Andrew Smith provided a detailed provenance of his 1936 Bowlus and the story is fascinating:
I wanted to take a little time and do a brief write up to share the history of my 1936 Bowlus travel trailer. For those not familiar with Bowlus travel trailers, they were the first all-aluminum riveted production-made travel trailers and were the inspiration for the Airstream Clipper, the first aluminum Airstream.
Hawley Bowlus, who built The Spirit of St. Louis for Lindbergh, built 80 of these trailers at his family farm in San Fernando, California between 1935 and 1936. Of those 80 built, 6 of them are known as “Mid-Kitchen” models for having an open layout instead of the two standard bulkheads that divided the cabin.
My Bowlus is one of those 6. I purchased it about fourteen years ago based upon photographs the seller had given me. I knew it was in rough shape, but given the rarity of the brand and the even more rare open layout, I pulled the trigger and had it delivered to me. Upon my initial in-person inspection, I discovered faded writing on the side of the trailer that while almost completely obliterated by time and weather, was still legible. It read “You’ve Heard Him on Radio/ Seen Him in Pictures/ Now Meet Him in Person/The Old Ranger/ Death Valley Mack.” Upon an inspection of the rear, in still very faded (but legible) letters was written: “Owned by Samson McDonald.”

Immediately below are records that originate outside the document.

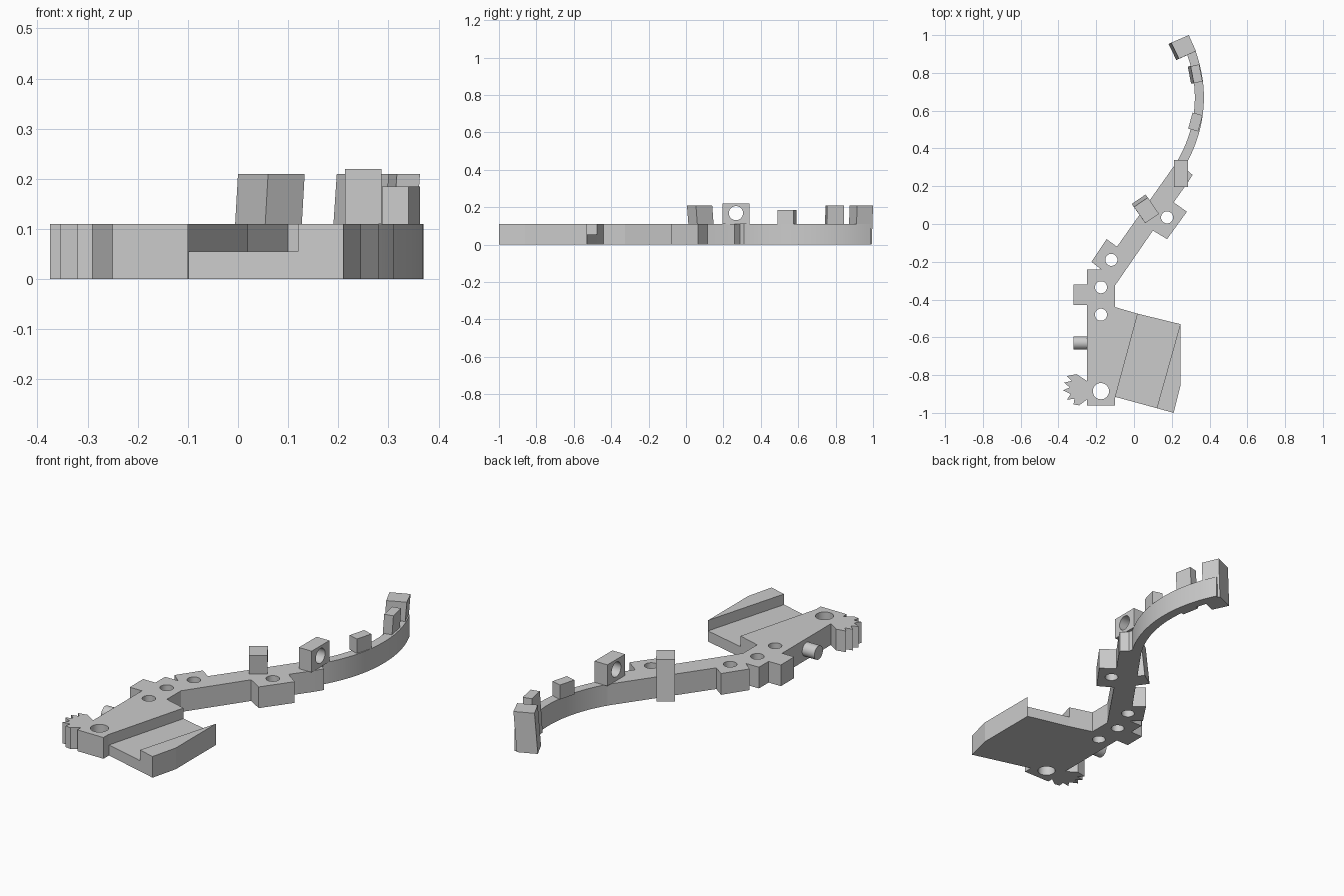
import bpy, bmesh, math
from mathutils import Vector, Matrix

cube = bpy.data.objects.get("Cube")
if cube:
    bpy.data.objects.remove(cube, do_unlink=True)

grey = bpy.data.materials.new("plain grey")
grey.use_nodes = True
grey.diffuse_color = (0.6, 0.6, 0.6, 1)
grey.node_tree.nodes["Principled BSDF"].inputs["Base Color"].default_value = (0.6, 0.6, 0.6, 1)

THICK = 0.11
TALL = 0.21


def finish(bm, name):
    bmesh.ops.recalc_face_normals(bm, faces=bm.faces[:])
    mesh = bpy.data.meshes.new(name)
    bm.to_mesh(mesh)
    bm.free()
    mesh.materials.append(grey)
    obj = bpy.data.objects.new(name, mesh)
    bpy.context.collection.objects.link(obj)
    return obj


def prism(name, outline, low=0.0, high=THICK, lean=(0, 0)):
    """Extrude a plan outline upwards; lean shifts the bottom against the top."""
    bm = bmesh.new()
    base = bm.faces.new([bm.verts.new((x - lean[0], y - lean[1], low)) for x, y in outline])
    top = bmesh.ops.extrude_face_region(bm, geom=[base])["geom"]
    for v in top:
        if isinstance(v, bmesh.types.BMVert):
            v.co += Vector((lean[0], lean[1], high - low))
    return finish(bm, name)


def cylinder(name, centre, radius, depth, along_x=False):
    bm = bmesh.new()
    turn = Matrix.Rotation(math.pi / 2, 4, 'Y') if along_x else Matrix()
    bmesh.ops.create_cone(bm, cap_ends=True, segments=32, radius1=radius, radius2=radius,
                          depth=depth, matrix=Matrix.Translation(centre) @ turn)
    return finish(bm, name)


def activate(obj):
    bpy.ops.object.select_all(action='DESELECT')
    obj.select_set(True)
    bpy.context.view_layer.objects.active = obj


def smooth(obj):
    activate(obj)
    bpy.ops.object.shade_smooth_by_angle(angle=math.radians(30))


def drill(obj, centre, radius, along_x=False):
    cutter = cylinder("hole_cutter", centre, radius, 0.5, along_x)
    cutter.hide_render = True
    mod = obj.modifiers.new("hole", 'BOOLEAN')
    mod.operation = 'DIFFERENCE'
    mod.solver = 'EXACT'
    mod.object = cutter
    activate(obj)
    bpy.ops.object.modifier_apply(modifier=mod.name)
    bpy.data.objects.remove(cutter, do_unlink=True)


# Main body: straight foot, bent arm and side lugs
body = prism("body", [
    (-0.25, -0.96), (-0.10, -0.96), (-0.10, -0.325), (0.10, -0.035),
    (0.175, -0.08), (0.28, 0.065), (0.21, 0.115), (0.285, 0.22),
    (0.31, 0.26), (0.275, 0.29), (0.265, 0.33), (0.235, 0.34),
    (-0.09, -0.12), (-0.145, -0.08), (-0.225, -0.20), (-0.175, -0.24),
    (-0.25, -0.24), (-0.25, -0.32), (-0.32, -0.32), (-0.32, -0.43), (-0.25, -0.43)])
for x, y, r in [(-0.175, -0.885, 0.043), (-0.175, -0.48, 0.032), (-0.175, -0.335, 0.032),
                (-0.12, -0.19, 0.032), (0.175, 0.035, 0.032)]:
    drill(body, (x, y, 0.05), r)
smooth(body)

# Side plate with a slanted lower channel between two raised strips
prism("plate_inner_wedge", [(-0.10, -0.92), (0.02, -0.475), (-0.10, -0.44)])
prism("plate_channel", [(-0.10, -0.915), (0.12, -0.975), (0.245, -0.53), (0.02, -0.475)], high=0.055)
prism("plate_outer_rim", [(0.12, -0.975), (0.21, -1.0), (0.245, -0.86), (0.245, -0.53)])

# Toothed claw and round peg
prism("claw", [
    (-0.25, -0.83), (-0.305, -0.795), (-0.355, -0.805), (-0.33, -0.83), (-0.37, -0.84),
    (-0.34, -0.865), (-0.375, -0.88), (-0.335, -0.90), (-0.355, -0.93),
    (-0.315, -0.925), (-0.32, -0.955), (-0.29, -0.96), (-0.25, -0.93)])
smooth(cylinder("peg", (-0.28, -0.63, 0.055), 0.035, 0.08, along_x=True))

# Curved tail strip
CENTRE, STEPS = (-0.33, 0.67), 24


def arc(radius):
    angles = [math.radians(-32 + 59 * i / STEPS) for i in range(STEPS + 1)]
    return [(CENTRE[0] + radius * math.cos(a), CENTRE[1] + radius * math.sin(a)) for a in angles]


smooth(prism("tail_strip", arc(0.70) + arc(0.652)[::-1]))

# Upright blocks along the arm and tail
eye = prism("eye_block", [(0.213, 0.195), (0.286, 0.195), (0.286, 0.34), (0.213, 0.34)],
            low=THICK, high=0.22)
drill(eye, (0.25, 0.267, 0.168), 0.038, along_x=True)
smooth(eye)
prism("arm_block", [(0.0, 0.09), (0.06, 0.005), (0.133, 0.053), (0.073, 0.14)],
      high=TALL, lean=(0.012, -0.016))
prism("tail_low_block", [(0.287, 0.505), (0.34, 0.49), (0.363, 0.575), (0.31, 0.59)],
      low=THICK, high=0.185)
prism("tail_middle_block", [(0.30, 0.835), (0.317, 0.745), (0.363, 0.755), (0.345, 0.845)],
      high=TALL, lean=(0.015, 0.002))
prism("tail_tip_block", [(0.197, 0.96), (0.238, 0.875), (0.328, 0.915), (0.29, 1.0)],
      high=TALL, lean=(0.014, 0.007))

Through research I learned that Death Valley Mack was a whip artist and the original host of the radio program “Death Valley Days” which later became a popular TV show with different people portraying the character of the Old Ranger, including Ronald Reagan. Over the years, I’ve learned that Death Valley Mack toured the USA during the 1940s doing shows and making outrageous claims to anyone who would listen that he had been given Buffalo Bill’s saddle bag and been spanked as a child by Annie Oakley.
I also discovered through an article in Billboard magazine that in 1948 he was sued by two women for selling them a restaurant he did not own. And also that he lost the case and was ordered to give them back $700. Over the last ten years, I’ve been able to find many newspaper articles about him and a copy of one of his show posters. Just last week I was able to find an actual photograph of him during an appearance in 1945.

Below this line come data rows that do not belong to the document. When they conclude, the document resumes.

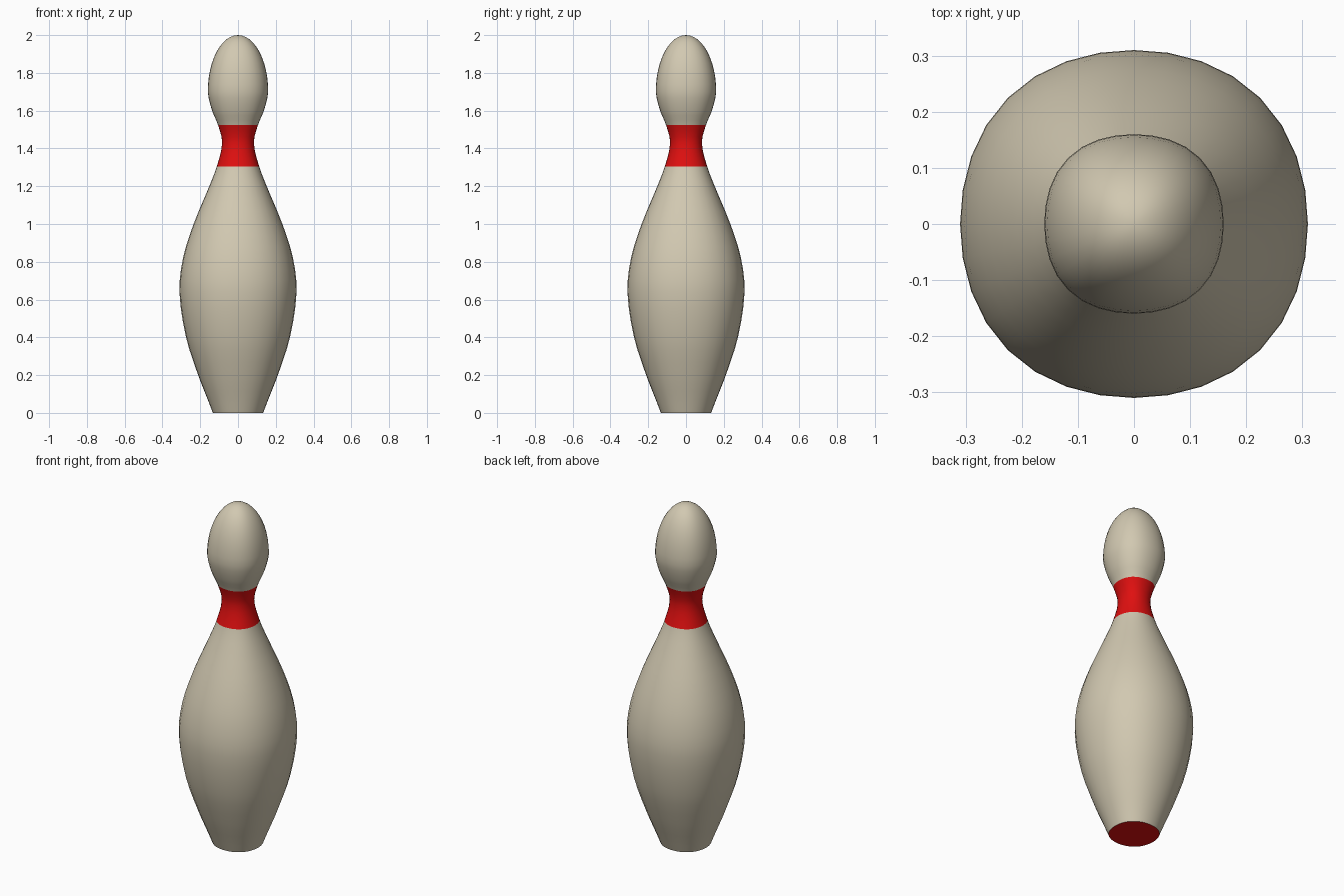
import bpy, bmesh, math

if "Cube" in bpy.data.objects:
    bpy.data.objects.remove(bpy.data.objects["Cube"])

SEG = 32

def material(name, rgb):
    m = bpy.data.materials.new(name)
    m.diffuse_color = (*rgb, 1)
    m.use_nodes = True
    m.node_tree.nodes["Principled BSDF"].inputs["Base Color"].default_value = m.diffuse_color
    return m

cream = material("cream", (0.64, 0.58, 0.44))
red = material("red", (0.74, 0.005, 0.005))

# Side profile up to the widest part of the head: (height, radius)
keys = [(0, .133), (.07, .16), (.2, .211), (.4, .275), (.64, .31), (.82, .291),
        (1.0, .235), (1.2, .152), (1.305, .112), (1.43, .084), (1.525, .106),
        (1.6, .137), (1.7, .16)]

def catmull(a, b, c, d, t):
    # cubic through b and c, with slopes for uneven spacing
    h = c[0] - b[0]
    mb = (c[1] - a[1]) / (c[0] - a[0])
    mc = (d[1] - b[1]) / (d[0] - b[0])
    r = ((2*t**3 - 3*t**2 + 1) * b[1] + (t**3 - 2*t**2 + t) * h * mb
         + (3*t**2 - 2*t**3) * c[1] + (t**3 - t**2) * h * mc)
    return (b[0] + h * t, r)

pts = [(-.07, .106)] + keys + [(1.8, .151)]
profile = [catmull(*pts[i:i + 4], s / 3) for i in range(len(keys) - 1) for s in range(3)]
# Rounded head top: half an ellipse
profile += [(1.7 + .3 * math.sin(a), .16 * math.cos(a))
            for a in (math.pi / 2 * k / 12 for k in range(12))]

# Pin body: slightly squared rings joined into one skin
bm = bmesh.new()
rings = []
for z, r in profile:
    ring = []
    for k in range(SEG):
        a = 2 * math.pi * k / SEG
        q = r * (1 + (.026 if z < 1.4 else .04) * (1 - math.cos(4 * a)) / 2)
        ring.append(bm.verts.new((q * math.cos(a), q * math.sin(a), z)))
    rings.append(ring)
for lo, hi in zip(rings, rings[1:]):
    for k in range(SEG):
        n = (k + 1) % SEG
        bm.faces.new((lo[k], lo[n], hi[n], hi[k]))
tip = bm.verts.new((0, 0, 2))
for k in range(SEG):
    bm.faces.new((rings[-1][k], rings[-1][(k + 1) % SEG], tip))
base = bm.faces.new(rings[0][::-1])

# Red neck band and red underside
for f in bm.faces:
    f.smooth = True
    f.material_index = int(1.305 < f.calc_center_median().z < 1.525)
base.material_index = 1
base.smooth = False
for e in base.edges:
    e.smooth = False

mesh = bpy.data.meshes.new("pin")
bm.to_mesh(mesh)
bm.free()
mesh.materials.append(cream)
mesh.materials.append(red)
bpy.context.collection.objects.link(bpy.data.objects.new("pin", mesh))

I also now have reason to believe he may have have been a part of Orson Wells’ 1943 “Mercury Wonder Show” although I am still doing research to confirm it was the same Death Valley Mack. It has been an interesting past-time over the years to seek out more information on this character and former owner of my trailer. The holy grail would be a photo of him next to the Bowlus, so please keep your eyes out for meNo tags for this post.